::: RECORDS SUPPLIED :::

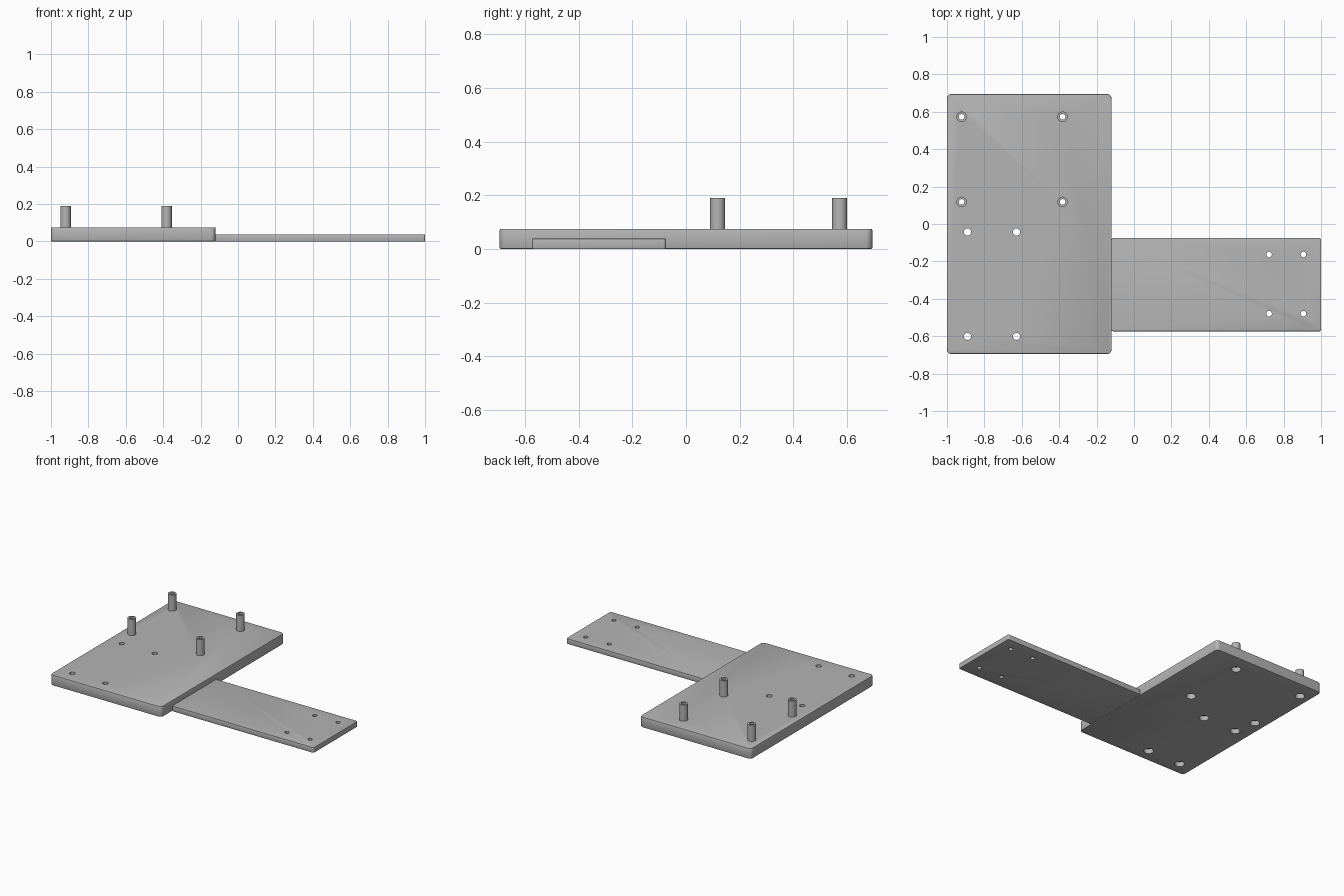
import bpy
import bmesh
from math import cos, sin, pi
from mathutils import Matrix

cube = bpy.data.objects.get("Cube")
if cube:
    bpy.data.objects.remove(cube, do_unlink=True)

grey = bpy.data.materials.new("plain grey")
grey.use_nodes = True
colour = (0.46, 0.46, 0.46, 1)
grey.diffuse_color = colour
grey.node_tree.nodes["Principled BSDF"].inputs["Base Color"].default_value = colour


def make_object(name, bm):
    bmesh.ops.recalc_face_normals(bm, faces=bm.faces)
    mesh = bpy.data.meshes.new(name)
    bm.to_mesh(mesh)
    bm.free()
    mesh.materials.append(grey)
    obj = bpy.data.objects.new(name, mesh)
    bpy.context.collection.objects.link(obj)
    return obj


def activate(obj):
    bpy.ops.object.select_all(action="DESELECT")
    obj.select_set(True)
    bpy.context.view_layer.objects.active = obj


def rounded_plate(name, x0, x1, y0, y1, height, corner, fillet):
    """Slab with rounded corners and softened top and bottom edges."""
    bm = bmesh.new()
    centres = [(x1 - corner, y1 - corner), (x0 + corner, y1 - corner),
               (x0 + corner, y0 + corner), (x1 - corner, y0 + corner)]
    steps = 6
    outline = []
    for quarter, (cx, cy) in enumerate(centres):
        for i in range(steps + 1):
            a = (quarter + i / steps) * pi / 2
            outline.append(bm.verts.new((cx + corner * cos(a), cy + corner * sin(a), 0)))
    base = bm.faces.new(outline)
    top = bmesh.ops.extrude_face_region(bm, geom=[base], use_keep_orig=True)
    bmesh.ops.translate(bm, vec=(0, 0, height),
                        verts=[g for g in top["geom"] if isinstance(g, bmesh.types.BMVert)])
    rims = [e for e in bm.edges if abs(e.verts[0].co.z - e.verts[1].co.z) < height / 2]
    bmesh.ops.bevel(bm, geom=rims, offset=fillet, segments=2, profile=0.5, affect="EDGES")
    return make_object(name, bm)


def add_cylinder(bm, x, y, z0, z1, radius):
    bmesh.ops.create_cone(bm, cap_ends=True, segments=32, radius1=radius, radius2=radius,
                          depth=z1 - z0, matrix=Matrix.Translation((x, y, (z0 + z1) / 2)))


def cut(obj, points, z0, z1, radius):
    """Cut round pockets or through holes at the given points."""
    bm = bmesh.new()
    for x, y in points:
        add_cylinder(bm, x, y, z0, z1, radius)
    cutter = make_object("hole_cutter", bm)
    cutter.hide_render = True
    mod = obj.modifiers.new("holes", "BOOLEAN")
    mod.operation = "DIFFERENCE"
    mod.solver = "EXACT"
    mod.object = cutter
    activate(obj)
    bpy.ops.object.modifier_apply(modifier=mod.name)
    bpy.data.objects.remove(cutter, do_unlink=True)


def grid(xs, ys):
    return [(x, y) for x in xs for y in ys]


post_points = grid((-0.922, -0.382), (0.118, 0.573))
screw_points = grid((-0.89, -0.628), (-0.043, -0.601))
arm_points = grid((0.722, 0.906), (-0.163, -0.479))

# Thick main plate with recessed screw holes underneath
plate = rounded_plate("main_plate", -1, -0.12, -0.695, 0.695, 0.075, 0.025, 0.005)
cut(plate, post_points, -0.1, 0.2, 0.015)
cut(plate, screw_points, -0.1, 0.2, 0.019)
cut(plate, post_points + screw_points, -0.1, 0.035, 0.032)

# Thin side arm
arm = rounded_plate("side_arm", -0.12, 1, -0.574, -0.075, 0.038, 0.01, 0.002)
cut(arm, arm_points, -0.1, 0.2, 0.015)


# Hollow standoff posts
def standoff(x, y):
    bm = bmesh.new()
    profile = [(0.015, 0.075), (0.028, 0.075), (0.028, 0.19), (0.015, 0.19)]
    sides = 32
    rings = []
    for r, z in profile:
        rings.append([bm.verts.new((x + r * cos(2 * pi * i / sides),
                                    y + r * sin(2 * pi * i / sides), z))
                      for i in range(sides)])
    for k, ring in enumerate(rings):
        nxt = rings[(k + 1) % len(rings)]
        for i in range(sides):
            j = (i + 1) % sides
            bm.faces.new((ring[i], ring[j], nxt[j], nxt[i]))
    return make_object("standoff_post", bm)


posts = [standoff(x, y) for x, y in post_points]

for obj in [plate, arm] + posts:
    activate(obj)
    bpy.ops.object.shade_smooth_by_angle(angle=pi / 6)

:::

* _YOUR ASSIGNMENT_
Search the data above for the word "grey" and report how many lines contain it, with nothing further.

* _SOLUTION TO THIS EXERCISE_
5